It came with raincover and proved to be the best pack I have ever travelled with, the freeflow system is great for backpacking in hot countries such as you will be visiting.

I am wondering why you are looking at such large packs?

An added bonus, on the inca trail I emptied my pack and left items in Cusco (like everyone) and took my pack on the trail to carry sleeping bag and toothbrush etc. It was sooooooooooo comfy and I was feeling very smug when saw most others struggling with overladen day packs that frankly just didn't have the support and comfort of a proper pack over the 4 day hike.

Finally, if not full, my pack can be taken as carry on.

4. Posted by t_maia (Travel Guru 3289 posts) 7y

Finally, if not full, my pack can be taken as carry on.

Fussy, I looked on the net and found the following measurements for the current Berghaus Freeflow 35+8: 63 x 34 x 27 cm.

So it is not always carry-on size because the EU regulations for carry-on are 55 cm x 40 cm x 20 cm and all European airlines use this rule on their intercontinental flights too. If you managed to take your Berghaus pack as carry-on you were either flying with an airline that had different rules or you slipped through.

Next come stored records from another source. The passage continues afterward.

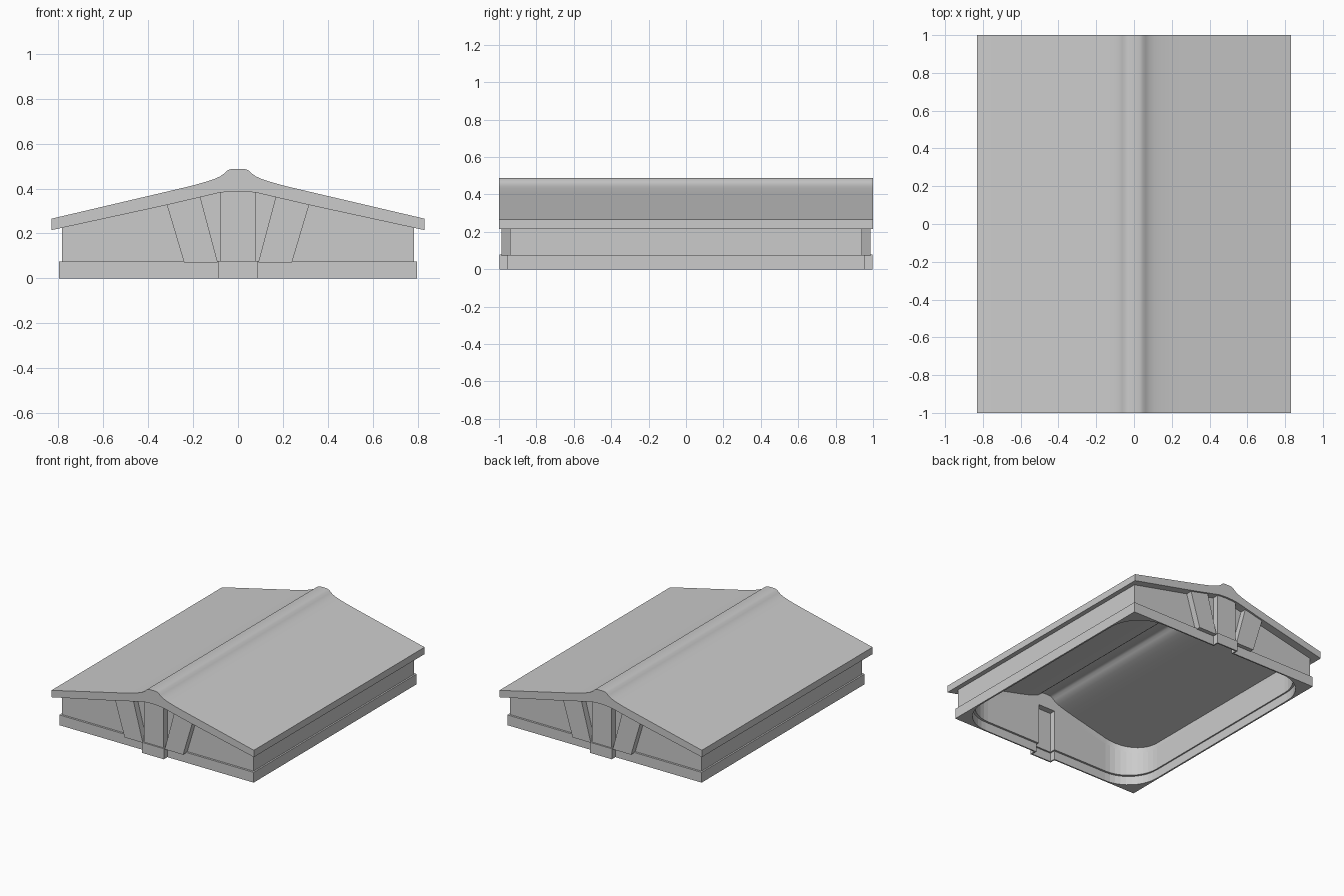
import bpy, bmesh, math

if "Cube" in bpy.data.objects:
    bpy.data.objects.remove(bpy.data.objects["Cube"])

# Half profiles (x, z) of the roof from the ridge to the eave
TOP = [(0, 0.488), (0.03, 0.487), (0.047, 0.481), (0.062, 0.467), (0.08, 0.454),
       (0.105, 0.443), (0.14, 0.431), (0.19, 0.417), (0.25, 0.402), (0.83, 0.266)]
UNDER = [(0, 0.387), (0.04, 0.386), (0.08, 0.382), (0.17, 0.361), (0.32, 0.326), (0.83, 0.215)]


def mirror(half):
    """Full left-to-right line from a half profile that starts on the axis."""
    return [(-x, z) for x, z in reversed(half[1:])] + list(half)


def height(line, x):
    for (x0, z0), (x1, z1) in zip(line, line[1:]):
        if x0 <= x <= x1:
            return z0 + (z1 - z0) * (x - x0) / (x1 - x0)


def under_line(x0, x1, lift=0.012):
    """Part of the roof underside between two x values, pushed into the roof."""
    full = mirror(UNDER)
    inner = [(x, z + lift) for x, z in full if x0 < x < x1]
    return [(x0, height(full, x0) + lift)] + inner + [(x1, height(full, x1) + lift)]


def prism(name, points, lo, hi, axis='y'):
    """Extrude an outline along y (points are x, z) or z (points are x, y)."""
    bm = bmesh.new()
    put = (lambda p, t: (p[0], t, p[1])) if axis == 'y' else (lambda p, t: (p[0], p[1], t))
    a = [bm.verts.new(put(p, lo)) for p in points]
    b = [bm.verts.new(put(p, hi)) for p in points]
    bm.faces.new(a)
    bm.faces.new(b)
    for i in range(len(a)):
        j = (i + 1) % len(a)
        bm.faces.new((a[i], a[j], b[j], b[i]))
    bmesh.ops.recalc_face_normals(bm, faces=bm.faces)
    mesh = bpy.data.meshes.new(name)
    bm.to_mesh(mesh)
    bm.free()
    ob = bpy.data.objects.new(name, mesh)
    bpy.context.collection.objects.link(ob)
    return ob


def rect(x, y0, y1):
    return [(-x, y0), (x, y0), (x, y1), (-x, y1)]


def rounded(x, y, r, steps=10):
    pts = []
    for k, (sx, sy) in enumerate([(1, 1), (-1, 1), (-1, -1), (1, -1)]):
        for i in range(steps + 1):
            t = (k + i / steps) * math.pi / 2
            pts.append((sx * (x - r) + r * math.cos(t), sy * (y - r) + r * math.sin(t)))
    return pts


def boolean(ob, other, operation='DIFFERENCE'):
    mod = ob.modifiers.new("boolean", 'BOOLEAN')
    mod.operation, mod.solver, mod.object = operation, 'EXACT', other
    bpy.context.view_layer.objects.active = ob
    bpy.ops.object.modifier_apply(modifier=mod.name)


# Hollow underside: rounded room rising to the roof skin, wider at the plinth
room = prism("room_cutter", rounded(0.775, 0.93, 0.25), -0.1, 0.7, 'z')
skin = [(x, z - 0.012) for x, z in mirror(TOP)]
ceiling = prism("ceiling_cutter", [(-0.83, -0.2)] + skin + [(0.83, -0.2)], -1.2, 1.2)
boolean(room, ceiling, 'INTERSECT')
plinth_room = prism("plinth_cutter", rounded(0.785, 0.945, 0.25), -0.1, 0.065, 'z')
channel = prism("key_channel_cutter", rect(0.07, -0.1, 0.37), -0.975, 0.975)
base_channel = prism("key_base_cutter", rect(0.08, -0.1, 0.065), -0.987, 0.987)
cutters = [room, plinth_room, channel, base_channel]

# Roof, gabled walls and plinth
roof = prism("roof", mirror(TOP) + mirror(UNDER)[::-1], -1, 1)
walls = prism("walls", [(-0.785, 0.07)] + under_line(-0.785, 0.785) + [(0.785, 0.07)], -0.94, 0.94)
plinth = prism("plinth", rect(0.797, 0, 0.076), -0.955, 0.955)
# The plinth outline above is x, z: a plain block running the whole length
parts = [roof, walls, plinth]

# Keystone, its base block and a slanted stone each side, on both gables
for end, s in (("front", -1), ("back", 1)):
    lo, hi = sorted((s * 0.935, s * 0.986))
    parts.append(prism(end + "_keystone", [(-0.08, 0.07)] + under_line(-0.08, 0.08) + [(0.08, 0.07)], lo, hi))
    blo, bhi = sorted((s * 0.935, s * 0.997))
    parts.append(prism(end + "_keystone_base", rect(0.09, 0, 0.078), blo, bhi))
    for side, m in (("left", -1), ("right", 1)):
        stone = [(m * x, z) for x, z in [(0.09, 0.07), (0.17, 0.37), (0.32, 0.337), (0.24, 0.07)]]
        prism(f"{end}_{side}_side_stone", stone, lo, hi)

for part in parts:
    for cutter in cutters:
        boolean(part, cutter)
for cutter in cutters + [ceiling]:
    bpy.data.objects.remove(cutter)

# Smooth the ridge curve, keep every corner sharp
bpy.context.view_layer.update()
bpy.ops.object.select_all(action='DESELECT')
roof.select_set(True)
bpy.context.view_layer.objects.active = roof
bpy.ops.object.shade_smooth_by_angle(angle=math.radians(25))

Or does the Berghaus collapse in height? The height of 60+ cm is AFAIK the biggest carry-on killer in backpacks. The internal frame usually prevents any collapsing. Is your pack any different?

Post 5 was removed by a moderator
6. Posted by t_maia (Travel Guru 3289 posts) 7y

Laguna1, here is one more reason why you should buy a decent backpack:

http://www.travellerspoint.com/forum.cfm?thread=61186

7. Posted by Swept Away (Travel Guru 1113 posts) 7y

a man's backpack is never pink.